[Dataset excerpts]
☆ ☆ ☆
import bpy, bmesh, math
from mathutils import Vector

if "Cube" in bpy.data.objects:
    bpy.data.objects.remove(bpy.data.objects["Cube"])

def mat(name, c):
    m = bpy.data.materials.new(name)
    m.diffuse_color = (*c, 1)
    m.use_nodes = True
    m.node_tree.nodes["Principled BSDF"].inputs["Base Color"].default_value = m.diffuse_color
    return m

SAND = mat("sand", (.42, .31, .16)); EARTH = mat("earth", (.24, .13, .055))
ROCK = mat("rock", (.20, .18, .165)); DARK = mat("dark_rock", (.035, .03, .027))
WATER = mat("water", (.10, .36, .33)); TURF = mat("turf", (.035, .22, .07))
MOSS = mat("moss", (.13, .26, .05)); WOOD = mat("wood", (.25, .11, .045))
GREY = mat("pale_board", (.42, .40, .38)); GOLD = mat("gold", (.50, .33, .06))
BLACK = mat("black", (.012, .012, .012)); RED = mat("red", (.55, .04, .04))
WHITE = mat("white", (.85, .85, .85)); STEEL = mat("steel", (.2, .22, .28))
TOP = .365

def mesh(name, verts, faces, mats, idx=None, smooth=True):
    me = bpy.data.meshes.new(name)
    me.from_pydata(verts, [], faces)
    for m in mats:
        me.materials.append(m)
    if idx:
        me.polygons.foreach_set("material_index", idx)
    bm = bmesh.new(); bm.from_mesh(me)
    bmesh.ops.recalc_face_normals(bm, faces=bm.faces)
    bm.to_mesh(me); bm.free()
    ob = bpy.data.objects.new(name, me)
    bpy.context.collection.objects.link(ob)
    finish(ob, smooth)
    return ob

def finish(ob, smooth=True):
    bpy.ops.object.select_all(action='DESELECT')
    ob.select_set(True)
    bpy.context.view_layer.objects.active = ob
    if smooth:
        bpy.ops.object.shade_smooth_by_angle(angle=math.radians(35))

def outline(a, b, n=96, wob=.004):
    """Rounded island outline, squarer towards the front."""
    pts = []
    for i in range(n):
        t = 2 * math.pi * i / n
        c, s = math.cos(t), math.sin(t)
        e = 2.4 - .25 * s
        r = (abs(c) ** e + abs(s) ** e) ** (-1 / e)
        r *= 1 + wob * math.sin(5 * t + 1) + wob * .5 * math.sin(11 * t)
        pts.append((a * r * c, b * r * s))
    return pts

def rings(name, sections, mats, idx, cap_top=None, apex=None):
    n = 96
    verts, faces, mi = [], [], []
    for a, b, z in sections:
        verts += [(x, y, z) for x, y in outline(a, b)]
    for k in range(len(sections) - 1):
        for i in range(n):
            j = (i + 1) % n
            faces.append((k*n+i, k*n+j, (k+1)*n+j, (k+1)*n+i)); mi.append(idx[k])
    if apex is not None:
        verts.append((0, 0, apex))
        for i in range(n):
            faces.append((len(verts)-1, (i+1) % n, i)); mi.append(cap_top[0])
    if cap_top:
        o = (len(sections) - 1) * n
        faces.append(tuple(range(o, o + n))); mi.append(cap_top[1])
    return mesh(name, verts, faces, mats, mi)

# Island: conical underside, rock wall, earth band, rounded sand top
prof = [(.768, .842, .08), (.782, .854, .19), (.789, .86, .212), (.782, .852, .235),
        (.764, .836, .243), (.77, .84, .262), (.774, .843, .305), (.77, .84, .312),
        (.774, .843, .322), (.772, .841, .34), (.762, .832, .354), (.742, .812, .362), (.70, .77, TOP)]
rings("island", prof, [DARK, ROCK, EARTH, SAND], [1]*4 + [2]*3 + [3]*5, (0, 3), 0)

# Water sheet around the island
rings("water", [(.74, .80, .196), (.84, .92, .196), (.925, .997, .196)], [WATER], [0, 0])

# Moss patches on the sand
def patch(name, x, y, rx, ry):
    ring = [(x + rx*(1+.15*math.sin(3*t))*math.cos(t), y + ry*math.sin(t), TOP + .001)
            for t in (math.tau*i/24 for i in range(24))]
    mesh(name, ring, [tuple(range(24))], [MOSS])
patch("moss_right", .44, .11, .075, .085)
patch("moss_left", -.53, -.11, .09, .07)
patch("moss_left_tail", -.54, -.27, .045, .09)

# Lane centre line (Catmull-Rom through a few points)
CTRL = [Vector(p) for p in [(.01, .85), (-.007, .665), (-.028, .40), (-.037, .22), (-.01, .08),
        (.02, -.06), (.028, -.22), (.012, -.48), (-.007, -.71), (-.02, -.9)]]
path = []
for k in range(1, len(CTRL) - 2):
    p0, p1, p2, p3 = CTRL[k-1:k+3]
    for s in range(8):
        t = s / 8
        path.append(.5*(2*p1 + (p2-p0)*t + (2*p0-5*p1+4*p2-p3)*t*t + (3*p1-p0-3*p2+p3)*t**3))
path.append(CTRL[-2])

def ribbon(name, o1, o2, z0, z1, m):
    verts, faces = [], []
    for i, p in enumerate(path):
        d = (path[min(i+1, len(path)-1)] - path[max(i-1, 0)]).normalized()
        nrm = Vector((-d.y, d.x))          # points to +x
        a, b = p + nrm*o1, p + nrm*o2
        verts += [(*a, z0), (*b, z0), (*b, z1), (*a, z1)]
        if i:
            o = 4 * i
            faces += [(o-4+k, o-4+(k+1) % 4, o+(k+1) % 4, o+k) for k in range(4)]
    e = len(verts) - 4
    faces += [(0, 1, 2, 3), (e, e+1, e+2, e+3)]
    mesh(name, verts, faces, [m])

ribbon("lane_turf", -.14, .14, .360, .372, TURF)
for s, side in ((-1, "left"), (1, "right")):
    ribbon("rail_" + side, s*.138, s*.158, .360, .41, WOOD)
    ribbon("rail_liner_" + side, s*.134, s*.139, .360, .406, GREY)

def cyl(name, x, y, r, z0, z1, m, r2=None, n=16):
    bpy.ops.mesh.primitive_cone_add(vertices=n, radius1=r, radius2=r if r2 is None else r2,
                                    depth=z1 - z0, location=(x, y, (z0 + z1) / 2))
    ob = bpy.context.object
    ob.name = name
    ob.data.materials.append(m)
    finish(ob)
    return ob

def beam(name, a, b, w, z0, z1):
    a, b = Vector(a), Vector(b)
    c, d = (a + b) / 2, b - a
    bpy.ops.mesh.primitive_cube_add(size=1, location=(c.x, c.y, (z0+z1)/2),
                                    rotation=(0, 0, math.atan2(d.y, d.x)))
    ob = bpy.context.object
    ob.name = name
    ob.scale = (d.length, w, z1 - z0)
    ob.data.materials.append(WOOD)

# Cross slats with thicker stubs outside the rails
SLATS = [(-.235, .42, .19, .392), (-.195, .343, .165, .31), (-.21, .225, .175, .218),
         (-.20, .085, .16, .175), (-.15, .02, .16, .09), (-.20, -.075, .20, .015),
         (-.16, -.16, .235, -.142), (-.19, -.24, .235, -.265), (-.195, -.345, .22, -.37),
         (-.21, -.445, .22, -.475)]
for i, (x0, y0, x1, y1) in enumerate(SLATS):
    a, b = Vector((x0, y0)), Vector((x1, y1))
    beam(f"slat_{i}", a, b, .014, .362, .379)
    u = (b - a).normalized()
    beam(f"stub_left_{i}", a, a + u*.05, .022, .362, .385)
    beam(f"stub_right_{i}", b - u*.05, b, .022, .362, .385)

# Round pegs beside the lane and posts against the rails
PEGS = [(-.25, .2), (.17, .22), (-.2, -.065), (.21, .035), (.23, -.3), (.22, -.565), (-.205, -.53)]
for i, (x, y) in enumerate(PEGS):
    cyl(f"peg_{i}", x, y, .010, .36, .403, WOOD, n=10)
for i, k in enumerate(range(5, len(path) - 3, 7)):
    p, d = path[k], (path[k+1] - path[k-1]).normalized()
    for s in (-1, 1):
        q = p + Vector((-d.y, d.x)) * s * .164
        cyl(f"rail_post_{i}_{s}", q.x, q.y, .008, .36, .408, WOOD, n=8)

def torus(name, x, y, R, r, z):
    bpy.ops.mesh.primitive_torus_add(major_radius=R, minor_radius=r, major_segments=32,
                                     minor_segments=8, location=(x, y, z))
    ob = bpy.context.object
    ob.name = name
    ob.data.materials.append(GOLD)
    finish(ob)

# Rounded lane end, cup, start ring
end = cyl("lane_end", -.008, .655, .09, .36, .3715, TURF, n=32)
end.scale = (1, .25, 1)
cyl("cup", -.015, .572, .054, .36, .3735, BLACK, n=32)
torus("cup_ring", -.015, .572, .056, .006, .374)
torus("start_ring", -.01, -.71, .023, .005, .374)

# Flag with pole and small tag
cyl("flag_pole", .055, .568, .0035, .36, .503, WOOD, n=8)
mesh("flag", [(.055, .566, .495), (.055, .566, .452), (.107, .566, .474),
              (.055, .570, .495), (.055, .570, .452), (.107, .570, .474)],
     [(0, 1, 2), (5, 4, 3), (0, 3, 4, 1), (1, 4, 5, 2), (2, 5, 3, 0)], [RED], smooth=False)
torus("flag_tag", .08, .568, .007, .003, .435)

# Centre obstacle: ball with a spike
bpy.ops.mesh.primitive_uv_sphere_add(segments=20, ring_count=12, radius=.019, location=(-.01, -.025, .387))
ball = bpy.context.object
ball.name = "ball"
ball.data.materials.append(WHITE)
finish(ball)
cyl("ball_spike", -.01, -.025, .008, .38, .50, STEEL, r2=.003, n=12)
☆ ☆ ☆
**Instructions for the task**
Find the string "finish" in the entries above and return each line that holds it.

**Response**
    finish(ob, smooth)
def finish(ob, smooth=True):
    finish(ob)
    finish(ob)
finish(ball)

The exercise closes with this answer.